Why The MBA Beats The MD & The JD

mba degree pay off

The cost of getting an MBA degree can be staggering, leaving students with heavy debt burdens after graduation. But the perennial question every new generation of MBA applicants have is, does the degree still pay off in dollars-and-cents terms? A new return-on-investment analysis on graduate education shows that the MBA continues to beat all other degrees when it comes down to value.

The study by San Francisco-based Priceonomics to determine which advanced degrees produced graduates with the most (and least) student debt and how that compared to post-degree income immediately after graduation. The study is based on data supplied by graduates looking to refinance their debt from Earnest, a financial services company. Average student loan debt includes debt acumulated in both college and graduate school.

Researchers crunched the numbers for a wide variety of graduate degrees besides the MBA: MDs (medicine), DDS (dentistry), Pharm D (pharmacy), JDs (law), Masters in Science or Engineering, Masters in Arts, and other masters degrees. They also examined the impact of a university’s brand on a graduate’s earnings.


The winner? MBAs, by a long shot. Dividing a graduate’s average student debt by their self-reported income, Priceonomics calculated a debt-to-income ratio for each group of students. Debt-to-income ratios below one mean these degree-holders make more than they paid for their degree in one year. Values over one mean the degree cost more than what the typical graduate makes in a year.

The study found that MBAs enjoy the lowest debt-to-income ratio, just 0.71. That compares with medical professionals’s debt-to-income ratio of 1.41, master’s of arts at 1.07, or law at 1.0. “These (MBA) degrees are relatively affordable and confer high earning power, the researchers concluded.

Not surprisingly, medical professionals incur the most average debt, a chart-topping $191,200, followed by law graduates at $139,900 (see below table). The average debt for an MBA was $89.900, considerably more than the $62,800 incurred by students who went for the master’s of arts, but substantially more than med and law students who have to go to school for longer periods of time.
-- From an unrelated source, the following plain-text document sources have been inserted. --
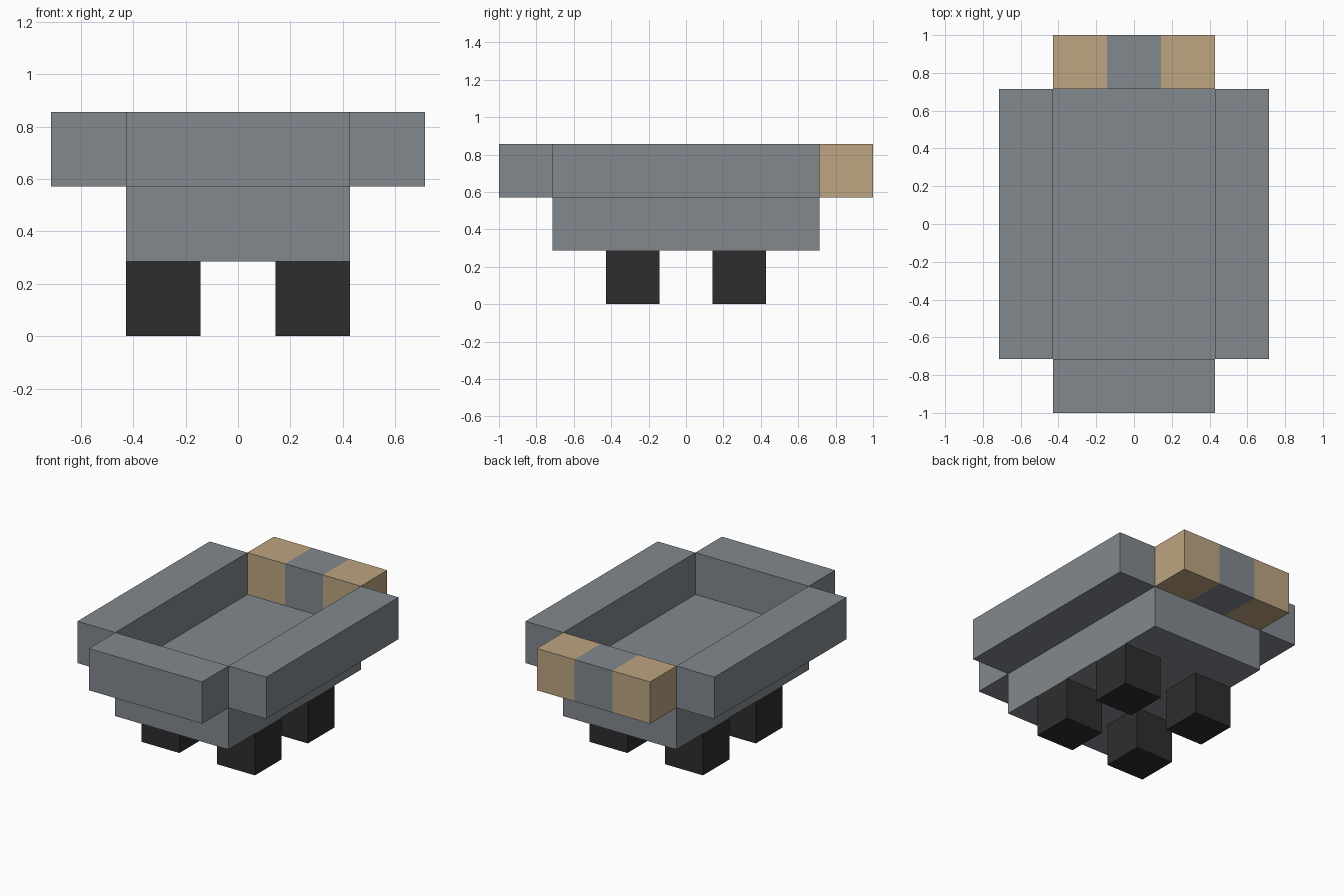
import bpy, bmesh
from mathutils import Vector

cube = bpy.data.objects.get("Cube")
if cube:
    bpy.data.objects.remove(cube, do_unlink=True)

U = 1 / 7  # half a block; every part sits on this grid


def material(name, rgb):
    m = bpy.data.materials.new(name)
    m.use_nodes = True
    m.diffuse_color = (*rgb, 1)
    bsdf = next(n for n in m.node_tree.nodes if n.type == 'BSDF_PRINCIPLED')
    bsdf.inputs["Base Color"].default_value = (*rgb, 1)
    return m


GREY = material("slate grey", (0.225, 0.25, 0.275))
TAN = material("tan", (0.51, 0.375, 0.22))
BLACK = material("black", (0.027, 0.027, 0.027))


def block(name, lo, hi, mats, cuts_x=(), rule=None):
    """Box between two grid corners, cut across x, faces coloured by rule."""
    lo, hi = Vector(lo) * U, Vector(hi) * U
    centre = (lo + hi) / 2
    bm = bmesh.new()
    bmesh.ops.create_cube(bm, size=1)
    bmesh.ops.scale(bm, vec=hi - lo, verts=bm.verts)
    for x in cuts_x:
        bmesh.ops.bisect_plane(bm, geom=bm.verts[:] + bm.edges[:] + bm.faces[:],
                               plane_co=(x * U - centre.x, 0, 0), plane_no=(1, 0, 0))
    if rule:
        for f in bm.faces:
            f.material_index = rule(f.calc_center_median() + centre)
    mesh = bpy.data.meshes.new(name)
    bm.to_mesh(mesh)
    bm.free()
    for m in mats:
        mesh.materials.append(m)
    obj = bpy.data.objects.new(name, mesh)
    obj.location = centre
    bpy.context.collection.objects.link(obj)
    return obj


# Tub floor and front wall
block("tub_floor", (-3, -5, 2), (3, 5, 4), [GREY])
block("front_wall", (-3, -7, 4), (3, -5, 6), [GREY])

# Back wall: tan ends with a grey middle third
block("back_wall", (-3, 5, 4), (3, 7, 6), [GREY, TAN], cuts_x=(-1, 1),
      rule=lambda c: int(abs(c.x) > U))

# Side walls and feet
for side, s in (("left", 1), ("right", -1)):
    x0, x1 = sorted((3 * s, 5 * s))
    block(side + "_wall", (x0, -5, 4), (x1, 5, 6), [GREY])
    for end, e in (("front", -1), ("back", 1)):
        fx0, fx1 = sorted((s, 3 * s))
        fy0, fy1 = sorted((e, 3 * e))
        block(f"{end}_{side}_foot", (fx0, fy0, 0), (fx1, fy1, 2), [BLACK])
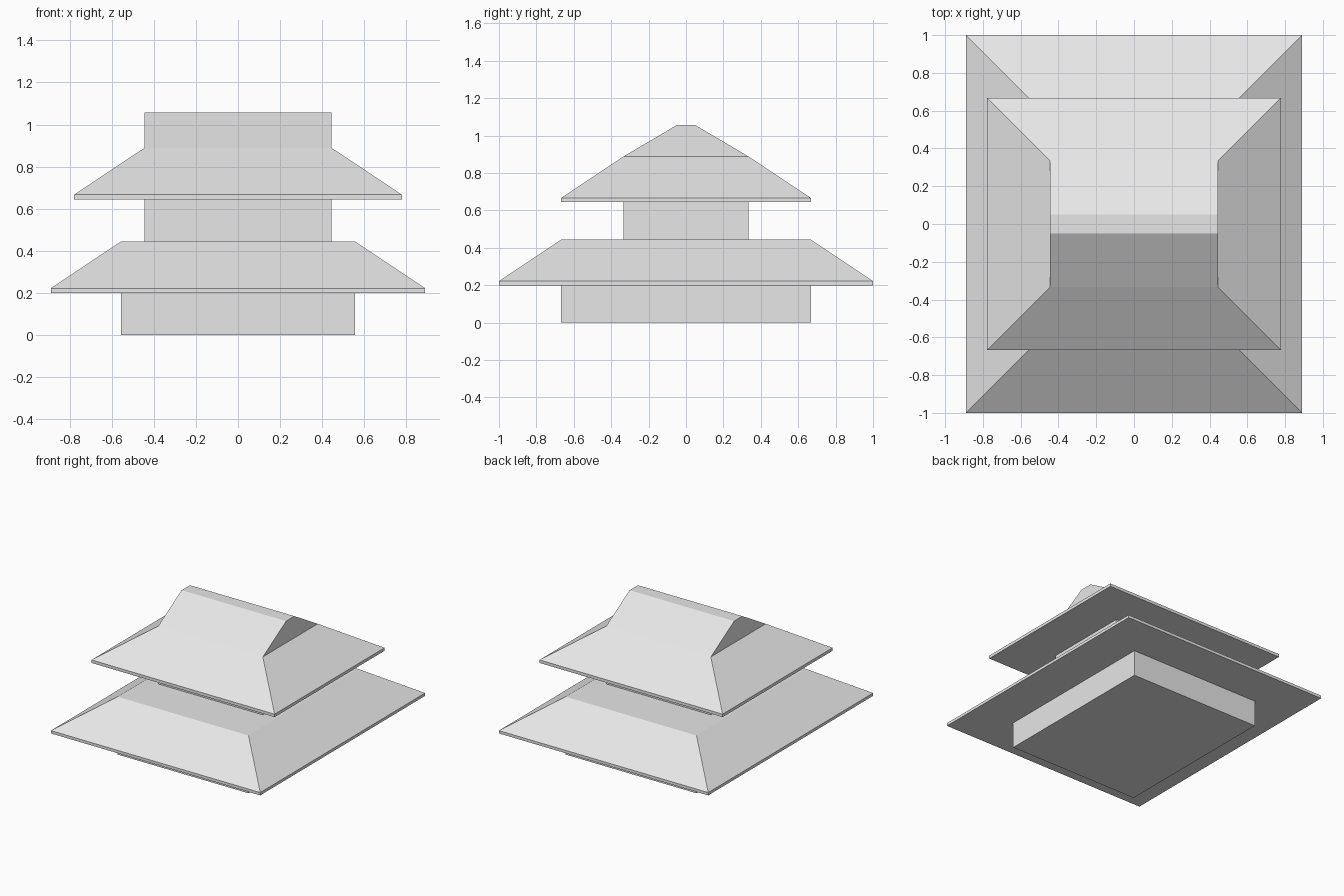
import bpy
import bmesh

default = bpy.data.objects.get("Cube")
if default:
    bpy.data.objects.remove(default, do_unlink=True)

GREY = (0.8, 0.8, 0.8, 1.0)
grey = bpy.data.materials.new("plain_grey")
grey.use_nodes = True
grey.diffuse_color = GREY
grey.node_tree.nodes["Principled BSDF"].inputs["Base Color"].default_value = GREY


def stack(name, levels):
    """Closed solid through rectangles given as (half width, half depth, height)."""
    bm = bmesh.new()
    rings = [[bm.verts.new((sx * w, sy * d, z))
              for sx, sy in ((-1, -1), (1, -1), (1, 1), (-1, 1))]
             for w, d, z in levels]
    bm.faces.new(rings[0][::-1])
    bm.faces.new(rings[-1])
    for low, high in zip(rings, rings[1:]):
        for i in range(4):
            j = (i + 1) % 4
            bm.faces.new((low[i], low[j], high[j], high[i]))
    mesh = bpy.data.meshes.new(name)
    bm.to_mesh(mesh)
    bm.free()
    mesh.materials.append(grey)
    obj = bpy.data.objects.new(name, mesh)
    bpy.context.collection.objects.link(obj)
    return obj


# Lower storey: walls and wide hipped roof with a thin eave
stack("lower_walls", [(0.556, 0.667, 0), (0.556, 0.667, 0.2)])
stack("lower_roof", [(0.889, 1, 0.2), (0.889, 1, 0.222), (0.556, 0.667, 0.444)])

# Upper storey: walls and hipped roof rising to a gabled, flat-topped ridge
stack("upper_walls", [(0.444, 0.333, 0.444), (0.444, 0.333, 0.644)])
stack("upper_roof", [(0.778, 0.667, 0.644), (0.778, 0.667, 0.667),
                     (0.444, 0.333, 0.889), (0.444, 0.05, 1.056)])
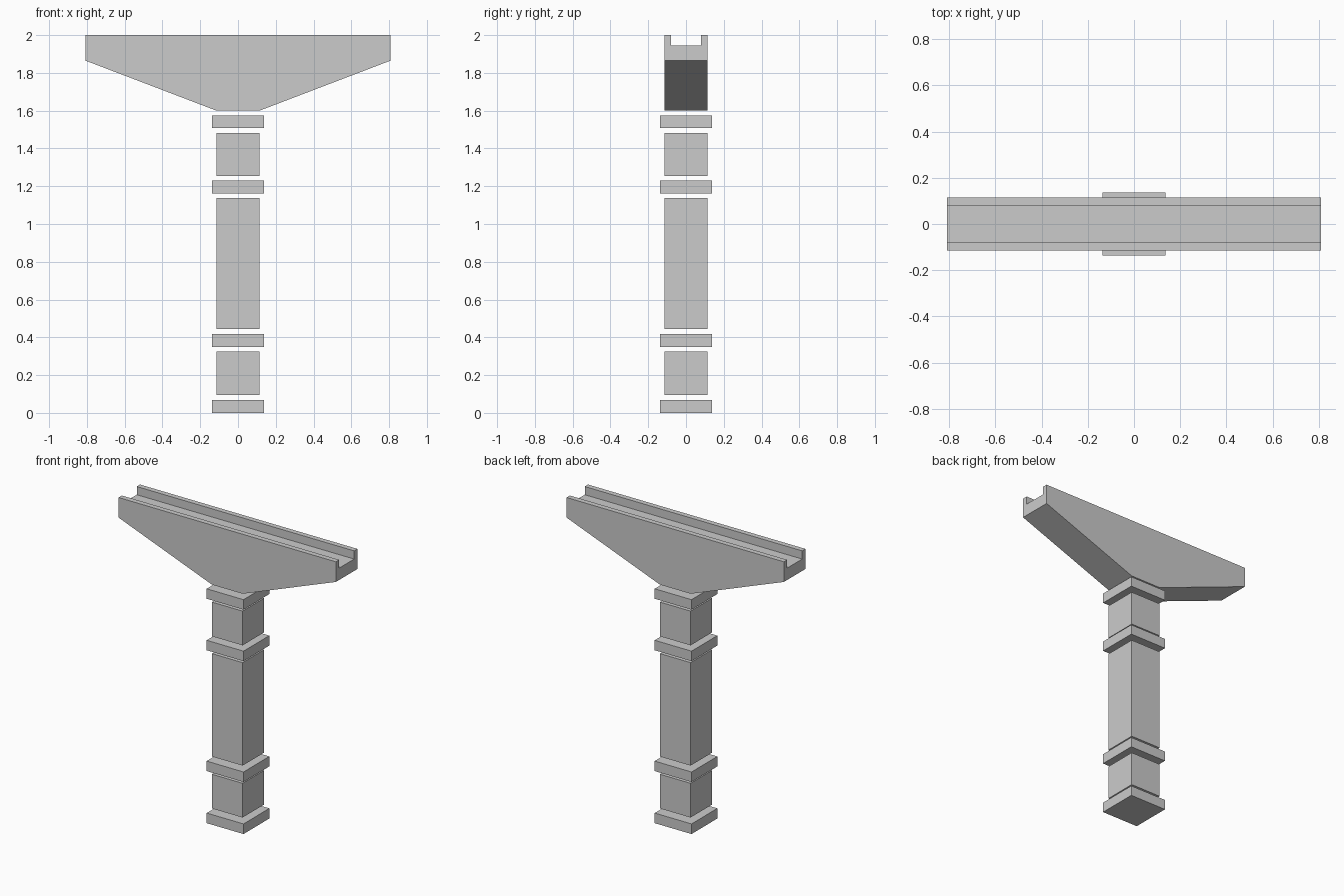
import bpy, bmesh

if "Cube" in bpy.data.objects:
    bpy.data.objects.remove(bpy.data.objects["Cube"])

W = 0.114          # half width of shaft and head
B = 0.137          # half width of bands
GROOVE = 0.079     # half width of the top channel
FLOOR = 1.945      # channel floor height


def finish(name, bm):
    bmesh.ops.recalc_face_normals(bm, faces=bm.faces)
    mesh = bpy.data.meshes.new(name)
    bm.to_mesh(mesh)
    bm.free()
    obj = bpy.data.objects.new(name, mesh)
    bpy.context.collection.objects.link(obj)
    return obj


def block(name, half, z0, z1):
    bm = bmesh.new()
    bmesh.ops.create_cube(bm, size=1)
    bmesh.ops.scale(bm, vec=(2 * half, 2 * half, z1 - z0), verts=bm.verts)
    bmesh.ops.translate(bm, vec=(0, 0, (z0 + z1) / 2), verts=bm.verts)
    return finish(name, bm)


# Square column: separate bands and shaft sections with narrow gaps
block("base_band", B, 0.0, 0.068)
block("lower_shaft", W, 0.096, 0.326)
block("lower_band", B, 0.35, 0.417)
block("main_shaft", W, 0.445, 1.137)
block("upper_band", B, 1.162, 1.229)
block("upper_shaft", W, 1.253, 1.483)
block("top_band", B, 1.508, 1.575)

# Flared head: channel section lofted along x with a tapering underside
bm = bmesh.new()
rings = []
for x, zb in [(-0.808, 1.865), (-W, 1.6), (W, 1.6), (0.808, 1.865)]:
    section = [(-W, zb), (W, zb), (W, 2), (GROOVE, 2), (GROOVE, FLOOR),
               (-GROOVE, FLOOR), (-GROOVE, 2), (-W, 2)]
    rings.append([bm.verts.new((x, y, z)) for y, z in section])
for a, b in zip(rings, rings[1:]):
    for i in range(8):
        j = (i + 1) % 8
        bm.faces.new((a[i], a[j], b[j], b[i]))
bm.faces.new(rings[0])
bm.faces.new(rings[-1])
finish("flared_head", bm)
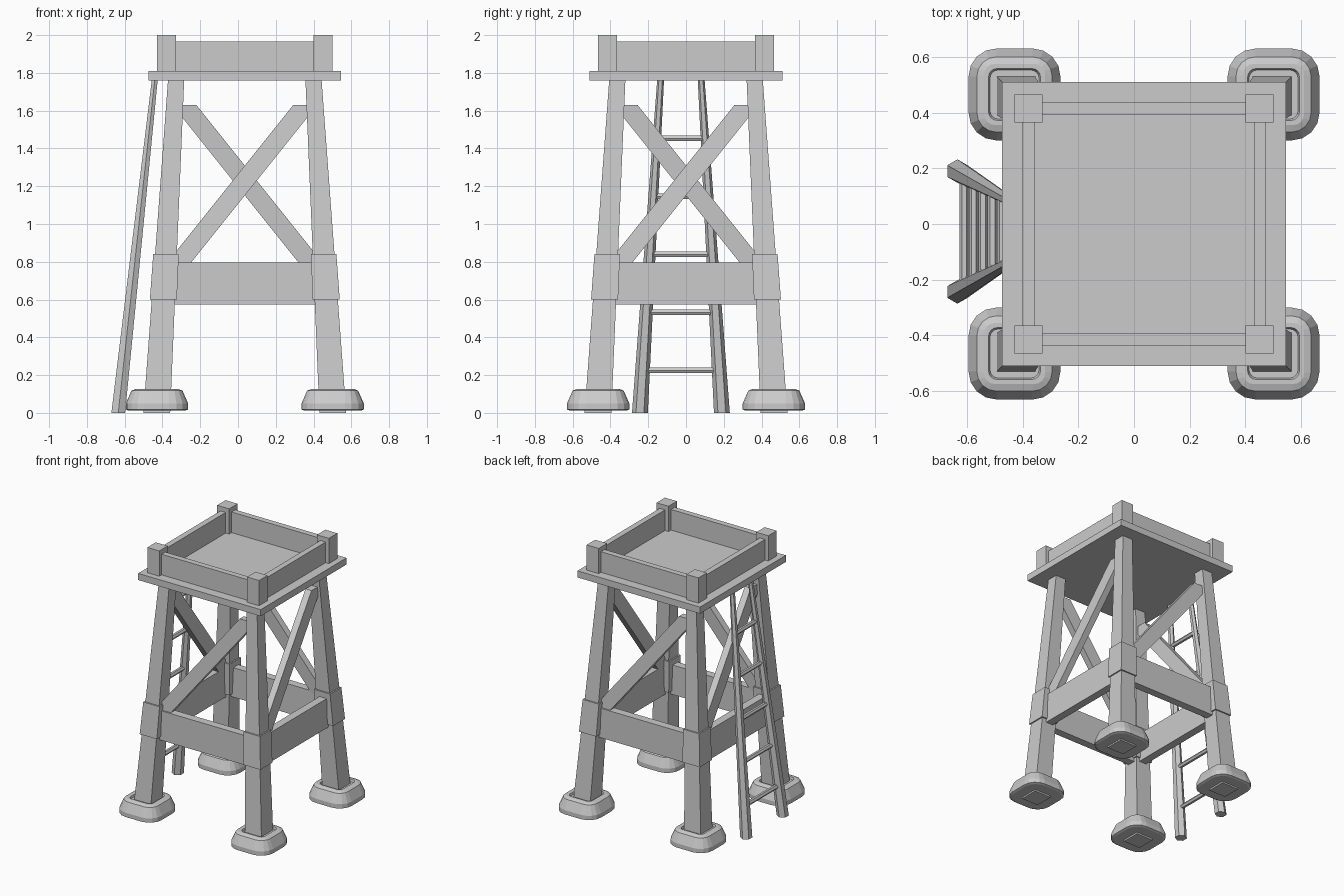
import bpy, bmesh
from math import cos, sin, pi
from mathutils import Matrix, Vector

cube = bpy.data.objects.get("Cube")
if cube:
    bpy.data.objects.remove(cube, do_unlink=True)

CX = 0.036  # tower axis, shifted to make room for the ladder

mat = bpy.data.materials.new("plain_grey")
mat.use_nodes = True
mat.diffuse_color = (0.6, 0.6, 0.6, 1)
mat.node_tree.nodes["Principled BSDF"].inputs["Base Color"].default_value = (0.6, 0.6, 0.6, 1)


def loft(name, rings, matrix=Matrix()):
    """Skin a stack of equal-length rings and cap both ends."""
    bm = bmesh.new()
    loops = [[bm.verts.new(matrix @ Vector(p)) for p in ring] for ring in rings]
    n = len(loops[0])
    for a, b in zip(loops, loops[1:]):
        for i in range(n):
            j = (i + 1) % n
            bm.faces.new((a[i], a[j], b[j], b[i]))
    bm.faces.new(loops[0][::-1])
    bm.faces.new(loops[-1])
    bmesh.ops.recalc_face_normals(bm, faces=bm.faces)
    mesh = bpy.data.meshes.new(name)
    bm.to_mesh(mesh)
    bm.free()
    mesh.materials.append(mat)
    obj = bpy.data.objects.new(name, mesh)
    bpy.context.collection.objects.link(obj)
    return obj


def rect(cx, cy, hx, hy, z):
    return [(cx + sx * hx, cy + sy * hy, z) for sx, sy in ((-1, -1), (1, -1), (1, 1), (-1, 1))]


def box(name, cx, cy, hx, hy, z0, z1, matrix=Matrix()):
    return loft(name, [rect(cx, cy, hx, hy, z0), rect(cx, cy, hx, hy, z1)], matrix)


def round_rect(c, half, r, z, seg=4):
    """Rounded square ring centred on (c, -c)."""
    pts = []
    for k in range(4):
        mid = pi / 4 + k * pi / 2
        sx, sy = (1 if cos(mid) > 0 else -1), (1 if sin(mid) > 0 else -1)
        for i in range(seg + 1):
            a = k * pi / 2 + i * pi / 2 / seg
            pts.append((c + sx * (half - r) + r * cos(a), -c + sy * (half - r) + r * sin(a), z))
    return pts


def leg_centre(z):
    return 0.466 - 0.058 * z


def leg_half(z):
    return 0.071 - 0.016 * z


def leg_ring(z, grow=0.0):
    c = leg_centre(z)
    h = leg_half(z) + grow
    return rect(c, -c, h, h, z)


# Parts repeated around the four sides
FOOT = [(0.15, 0.09, 0.012), (0.165, 0.1, 0.018), (0.165, 0.1, 0.05), (0.135, 0.07, 0.118),
        (0.11, 0.04, 0.127), (0.093, 0.03, 0.127), (0.088, 0.03, 0.112)]
BRACE = [(-0.305, 0.77), (0.36, 1.60), (0.36, 1.63), (0.256, 1.63), (-0.40, 0.81), (-0.40, 0.77)]

for k, side in enumerate(("front", "left", "back", "right")):
    m = Matrix.Translation((CX, 0, 0)) @ Matrix.Rotation(k * pi / 2, 4, "Z")
    # Tapered leg with collar and stone foot
    loft(side + "_leg", [leg_ring(0), leg_ring(1.77)], m)
    loft(side + "_leg_collar", [leg_ring(0.6, 0.01), leg_ring(0.84, 0.01)], m)
    loft(side + "_foot", [round_rect(0.465, h, r, z) for h, r, z in FOOT], m)
    # Cross beam and diagonal brace
    box(side + "_beam", 0, -0.426, 0.42, 0.03, 0.575, 0.797, m)
    loft(side + "_brace", [[(x, d - leg_centre(z), z) for x, z in BRACE] for d in (-0.025, 0.025)], m)
    # Parapet
    box(side + "_corner_post", 0.415, -0.415, 0.05, 0.05, 1.8, 2.0, m)
    box(side + "_parapet", 0, -0.416, 0.39, 0.022, 1.8, 1.965, m)

# Platform deck
box("platform", CX, 0, 0.51, 0.51, 1.76, 1.81)

# Ladder leaning on the right side
LADDER_Y, LADDER_TOP = -0.027, 1.77


def rail_point(sign, z):
    t = z / LADDER_TOP
    return Vector((-0.634 + 0.194 * t, LADDER_Y + sign * (0.217 - 0.11 * t), z))


def hexagon(centre, r, u, v):
    return [centre + u * r * cos(i * pi / 3) + v * r * sin(i * pi / 3) for i in range(6)]


X, Y, Z = Vector((1, 0, 0)), Vector((0, 1, 0)), Vector((0, 0, 1))
for sign, name in ((-1, "ladder_front_rail"), (1, "ladder_back_rail")):
    loft(name, [hexagon(rail_point(sign, 0), 0.042, Y, X),
                hexagon(rail_point(sign, LADDER_TOP), 0.018, Y, X)])
for i in range(5):
    z = 0.225 + i * 0.307
    loft("ladder_rung_%d" % (i + 1), [hexagon(rail_point(s, z), 0.017, X, Z) for s in (-1, 1)])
The upshot? Even though medical and law graduates outearn most MBAs starting out, their debt loads are considerably higher, diminishing the immediate payback of their degrees. “Medical professionals take on the most debt – even when their high salaries are accounted for – while MBAs enjoy a low debt burden relative to their income,” the study found.

The analysis, moreover, tends to underestimate the MBA’s value due to a number of factors the study fails to take into account. For one thing, the stated first-year income for MBAs of $127,200 is substantially below the actual figures for graduates of the top schools. Last year, the median total compensation package—including sign-on bonuses and other guaranteed pay— for MBAs at two dozen of the most highly ranked institutions exceeded the reported average in the study. In fact, the total pay for MBAs at Stanford, Harvard, NYU, the University of Virginia, and the University of Michigan topped $150,000, with Stanford GSB grads making a record $163,827.

The analysis also understates the value of an MBA because employment rates out of business school tend to be substantially higher than they are for law school grads and many other master degree holders. Finally, leading business schools tend to be far more generous with scholarship aid than many other graduate schools. At Harvard Business School, for example, roughly half of the school’s MBA students currently receive fellowships, which now cover more half the cost of the annual tuition of $61,225. Last year, HBS doled out $34 million in scholarship aid to not much more than 950 students. While this generosity would lower the debt burdens in Priceonomics calculations, the study wouldn’t capture graduates with full rides or substantial awards who wouldn’t need to borrow any money at all for their education.